At least three journalists working in the restive, mineral-rich province of North Kivu have fled into hiding in August and September 2012 after saying they were threatened in reprisal for their reporting, CPJ has learned.
Jean-Baptiste Kambale, director of local station Radio Communautaire Ushirika (RACOU) in the town of Rutshuru controlled by rebels from the March 23 Movement (M23), told CPJ that he had received a threatening phone call from a high-level M23 official on September 25. The M23 rebels, a group of Congolese army mutineers, seized control of towns outside the U.N.-protected provincial capital of Ngoma in July, according to news reports.
Kambale said the official was angry about the journalist’s role in helping a news crew of the French government-funded international broadcaster TV5 Monde interview another rebel official. Kambale said that he was subsequently threatened by both rebel officials over the phone, which he publicized in a TV5 Monde interview. He then fled into hiding.
Congolese press freedom group Journaliste en Danger issued a letter to the M23 rebels on October 19, voicing its protest about the threats, according to news reports. M23 Political Coordinator Jean-Marie Runiga announced the following day in a press conference that the rebels would conduct investigations. “I would like to say that, if this is true, it is not part of M23’s general policies,” the JED quoted Runiga as saying. “This is not what M23’s leaders have chosen to do. And if it is true, I would like, on M23’s behalf, to present my apologies to the journalists who have been threatened, and I promise to conduct enquiries to verify these allegations, and we will punish those responsible.”

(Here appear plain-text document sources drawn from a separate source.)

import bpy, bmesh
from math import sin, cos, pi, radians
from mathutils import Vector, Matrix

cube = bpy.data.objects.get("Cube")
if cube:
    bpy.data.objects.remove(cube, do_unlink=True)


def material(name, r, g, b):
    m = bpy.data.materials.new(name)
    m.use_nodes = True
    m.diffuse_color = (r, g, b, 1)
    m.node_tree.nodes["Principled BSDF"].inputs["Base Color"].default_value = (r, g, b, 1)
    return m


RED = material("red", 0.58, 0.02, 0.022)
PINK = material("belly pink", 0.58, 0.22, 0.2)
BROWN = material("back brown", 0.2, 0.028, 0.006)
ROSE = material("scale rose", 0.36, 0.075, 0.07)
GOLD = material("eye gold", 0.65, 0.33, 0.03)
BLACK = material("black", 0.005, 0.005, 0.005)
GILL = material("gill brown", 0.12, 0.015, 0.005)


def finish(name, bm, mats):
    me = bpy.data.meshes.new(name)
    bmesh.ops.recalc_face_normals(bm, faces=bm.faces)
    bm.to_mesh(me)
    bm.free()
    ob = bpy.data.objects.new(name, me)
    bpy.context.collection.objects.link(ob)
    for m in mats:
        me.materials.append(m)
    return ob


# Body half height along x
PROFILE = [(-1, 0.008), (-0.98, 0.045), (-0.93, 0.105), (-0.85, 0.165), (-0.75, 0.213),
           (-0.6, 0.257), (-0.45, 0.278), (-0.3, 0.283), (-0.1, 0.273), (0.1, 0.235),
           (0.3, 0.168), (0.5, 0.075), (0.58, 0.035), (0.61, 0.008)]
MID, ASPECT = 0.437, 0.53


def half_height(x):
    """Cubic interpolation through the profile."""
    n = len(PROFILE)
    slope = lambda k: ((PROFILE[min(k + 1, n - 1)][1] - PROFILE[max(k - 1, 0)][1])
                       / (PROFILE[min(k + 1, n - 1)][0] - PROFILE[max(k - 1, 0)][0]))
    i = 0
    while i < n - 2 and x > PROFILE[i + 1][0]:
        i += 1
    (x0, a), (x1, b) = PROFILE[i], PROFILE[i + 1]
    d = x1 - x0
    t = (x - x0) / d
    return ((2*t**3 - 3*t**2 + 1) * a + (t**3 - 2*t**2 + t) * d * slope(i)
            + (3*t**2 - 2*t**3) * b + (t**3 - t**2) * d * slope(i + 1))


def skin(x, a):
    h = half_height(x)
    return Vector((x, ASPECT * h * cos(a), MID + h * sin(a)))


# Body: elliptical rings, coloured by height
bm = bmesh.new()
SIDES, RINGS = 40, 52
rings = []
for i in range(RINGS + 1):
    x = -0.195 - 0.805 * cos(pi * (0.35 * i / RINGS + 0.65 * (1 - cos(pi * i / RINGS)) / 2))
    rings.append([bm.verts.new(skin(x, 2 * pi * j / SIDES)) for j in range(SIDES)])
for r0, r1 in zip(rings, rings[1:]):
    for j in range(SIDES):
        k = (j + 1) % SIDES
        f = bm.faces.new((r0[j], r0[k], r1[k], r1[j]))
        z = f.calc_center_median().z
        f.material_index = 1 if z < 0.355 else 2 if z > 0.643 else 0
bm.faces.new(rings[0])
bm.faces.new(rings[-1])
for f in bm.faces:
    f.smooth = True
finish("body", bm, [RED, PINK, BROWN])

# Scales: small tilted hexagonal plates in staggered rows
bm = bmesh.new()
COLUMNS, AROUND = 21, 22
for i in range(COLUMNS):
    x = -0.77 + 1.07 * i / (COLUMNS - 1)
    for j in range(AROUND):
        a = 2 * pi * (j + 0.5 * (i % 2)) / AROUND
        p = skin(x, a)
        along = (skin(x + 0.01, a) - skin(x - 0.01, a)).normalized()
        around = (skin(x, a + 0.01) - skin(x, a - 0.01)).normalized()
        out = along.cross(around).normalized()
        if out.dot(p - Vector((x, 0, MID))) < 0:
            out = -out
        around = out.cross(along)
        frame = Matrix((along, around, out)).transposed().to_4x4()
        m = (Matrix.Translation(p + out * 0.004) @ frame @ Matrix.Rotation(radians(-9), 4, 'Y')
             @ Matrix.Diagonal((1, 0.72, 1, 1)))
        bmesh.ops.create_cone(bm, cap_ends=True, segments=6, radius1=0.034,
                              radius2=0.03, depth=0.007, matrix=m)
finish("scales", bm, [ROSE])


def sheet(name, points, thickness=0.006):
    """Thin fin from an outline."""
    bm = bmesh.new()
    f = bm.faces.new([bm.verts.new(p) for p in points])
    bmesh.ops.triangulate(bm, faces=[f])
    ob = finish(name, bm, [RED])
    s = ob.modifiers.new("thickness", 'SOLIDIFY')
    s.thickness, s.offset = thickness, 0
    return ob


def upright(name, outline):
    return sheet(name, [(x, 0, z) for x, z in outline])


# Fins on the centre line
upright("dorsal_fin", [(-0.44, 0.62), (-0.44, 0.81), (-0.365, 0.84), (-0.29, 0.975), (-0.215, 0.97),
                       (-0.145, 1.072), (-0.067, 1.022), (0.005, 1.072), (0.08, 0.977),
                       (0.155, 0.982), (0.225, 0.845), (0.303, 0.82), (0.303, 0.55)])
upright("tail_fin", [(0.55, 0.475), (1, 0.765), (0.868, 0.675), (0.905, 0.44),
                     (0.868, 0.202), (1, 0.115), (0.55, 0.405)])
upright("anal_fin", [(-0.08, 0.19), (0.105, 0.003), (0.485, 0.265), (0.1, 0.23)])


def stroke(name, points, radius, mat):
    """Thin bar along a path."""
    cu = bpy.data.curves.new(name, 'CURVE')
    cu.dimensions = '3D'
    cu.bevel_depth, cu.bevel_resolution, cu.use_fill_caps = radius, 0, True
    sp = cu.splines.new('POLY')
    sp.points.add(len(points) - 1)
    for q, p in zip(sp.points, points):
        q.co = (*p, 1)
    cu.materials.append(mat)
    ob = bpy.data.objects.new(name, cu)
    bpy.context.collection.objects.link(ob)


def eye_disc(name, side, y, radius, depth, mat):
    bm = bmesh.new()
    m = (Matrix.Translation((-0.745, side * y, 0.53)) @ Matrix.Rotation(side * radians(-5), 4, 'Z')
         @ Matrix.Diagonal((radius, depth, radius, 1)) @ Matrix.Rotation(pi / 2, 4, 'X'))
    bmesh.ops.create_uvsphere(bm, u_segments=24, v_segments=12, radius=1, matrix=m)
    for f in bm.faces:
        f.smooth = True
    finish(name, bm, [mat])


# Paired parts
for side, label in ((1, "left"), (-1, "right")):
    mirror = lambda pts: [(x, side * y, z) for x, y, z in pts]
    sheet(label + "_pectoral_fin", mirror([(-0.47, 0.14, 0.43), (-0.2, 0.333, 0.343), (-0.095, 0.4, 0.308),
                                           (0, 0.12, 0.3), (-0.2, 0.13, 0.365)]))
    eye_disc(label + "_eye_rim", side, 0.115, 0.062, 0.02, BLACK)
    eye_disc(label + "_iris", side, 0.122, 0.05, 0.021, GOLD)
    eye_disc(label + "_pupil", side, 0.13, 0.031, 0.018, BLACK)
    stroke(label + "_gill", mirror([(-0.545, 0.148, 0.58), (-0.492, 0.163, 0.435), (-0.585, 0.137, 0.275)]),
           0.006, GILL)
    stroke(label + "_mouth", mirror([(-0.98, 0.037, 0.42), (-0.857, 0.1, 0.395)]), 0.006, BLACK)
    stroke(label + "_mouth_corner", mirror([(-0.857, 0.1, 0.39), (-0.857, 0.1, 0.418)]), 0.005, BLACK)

Local freelance reporter Evariste Mahamba told CPJ that he fled into hiding on September 11 after he received anonymous threats in connection with his reporting on the plight of civilians in M23-controlled areas.
Journalist Tuver Wundi fled into hiding on August 27 after he said he was threatened by M23 rebels in connection with a July 17 interview he gave to Radio Okapi, according to local journalists and news reports. Wundi told the station that the M23 rebels represented a threat to animals in a local conservation park because the rebels used the park as a shooting range.